Your task = Scan the records below. List lines holding "objects".

Exercise input =
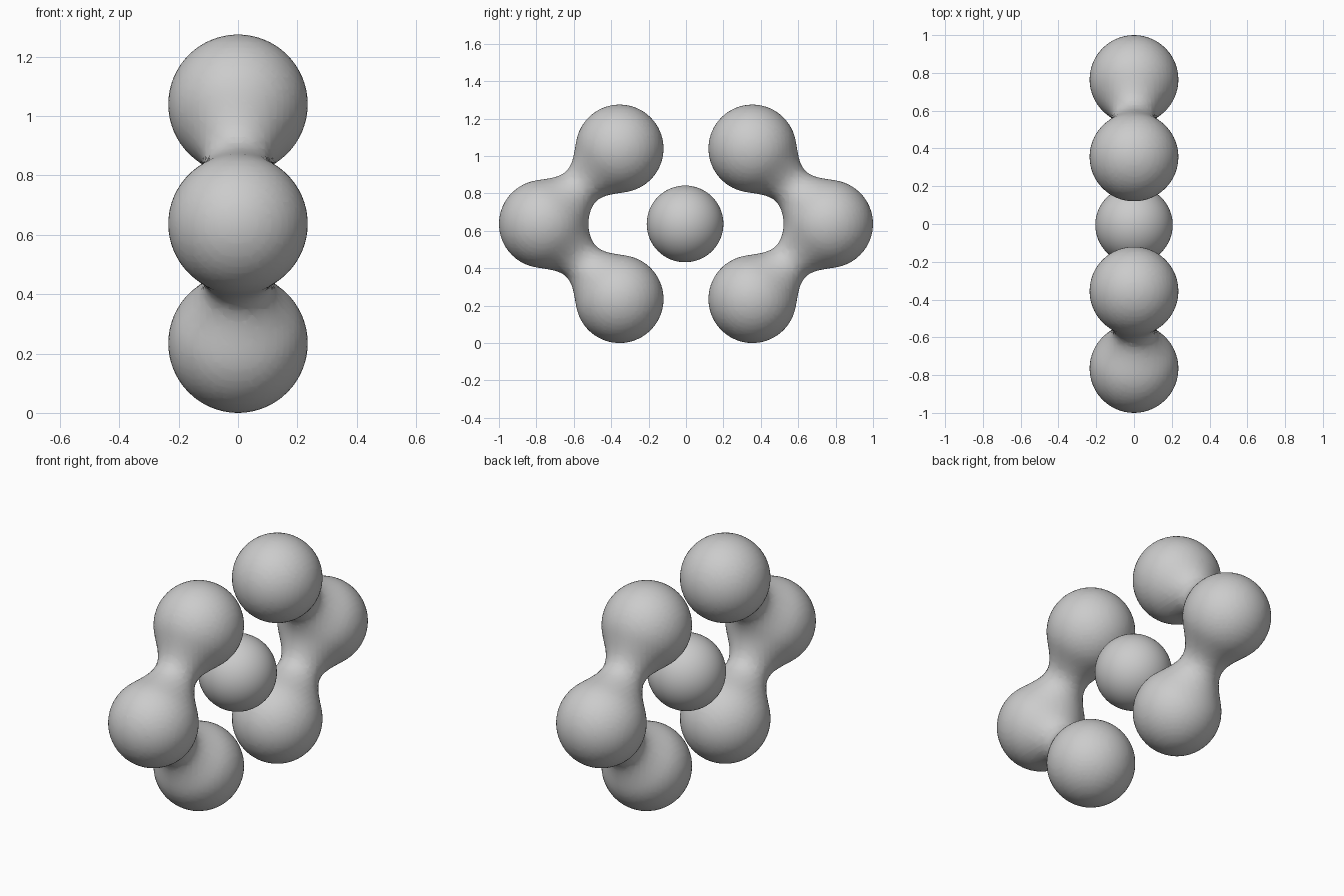
import bpy

if "Cube" in bpy.data.objects:
    bpy.data.objects.remove(bpy.data.objects["Cube"])

MID = 0.637


def bent_chain(name, side):
    # three balls flowing into each other, bulging outwards
    meta = bpy.data.metaballs.new(name + "_blob")
    meta.resolution = meta.render_resolution = 0.02
    meta.threshold = 0.6
    for y, z in ((0.355, 1.04), (0.765, MID), (0.355, 0.235)):
        ball = meta.elements.new(type='BALL')
        ball.co = (0, side * y, z)
        ball.radius = 0.501
        ball.stiffness = 1.264
    blob = bpy.data.objects.new(name + "_blob", meta)
    bpy.context.collection.objects.link(blob)
    bpy.context.view_layer.update()
    dg = bpy.context.evaluated_depsgraph_get()
    mesh = bpy.data.meshes.new_from_object(blob.evaluated_get(dg))
    bpy.data.objects.remove(blob)
    for p in mesh.polygons:
        p.use_smooth = True
    mesh.name = name
    ob = bpy.data.objects.new(name, mesh)
    bpy.context.collection.objects.link(ob)


bent_chain("front_chain", -1)
bent_chain("back_chain", 1)

# separate ball in the middle
bpy.ops.mesh.primitive_uv_sphere_add(segments=64, ring_count=32, radius=0.205,
                                     location=(0, -0.005, MID))
bpy.context.object.name = "centre_ball"
bpy.ops.object.shade_smooth()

Solution for this task =
if "Cube" in bpy.data.objects:
    bpy.data.objects.remove(bpy.data.objects["Cube"])
    blob = bpy.data.objects.new(name + "_blob", meta)
    bpy.context.collection.objects.link(blob)
    bpy.data.objects.remove(blob)
    ob = bpy.data.objects.new(name, mesh)
    bpy.context.collection.objects.link(ob)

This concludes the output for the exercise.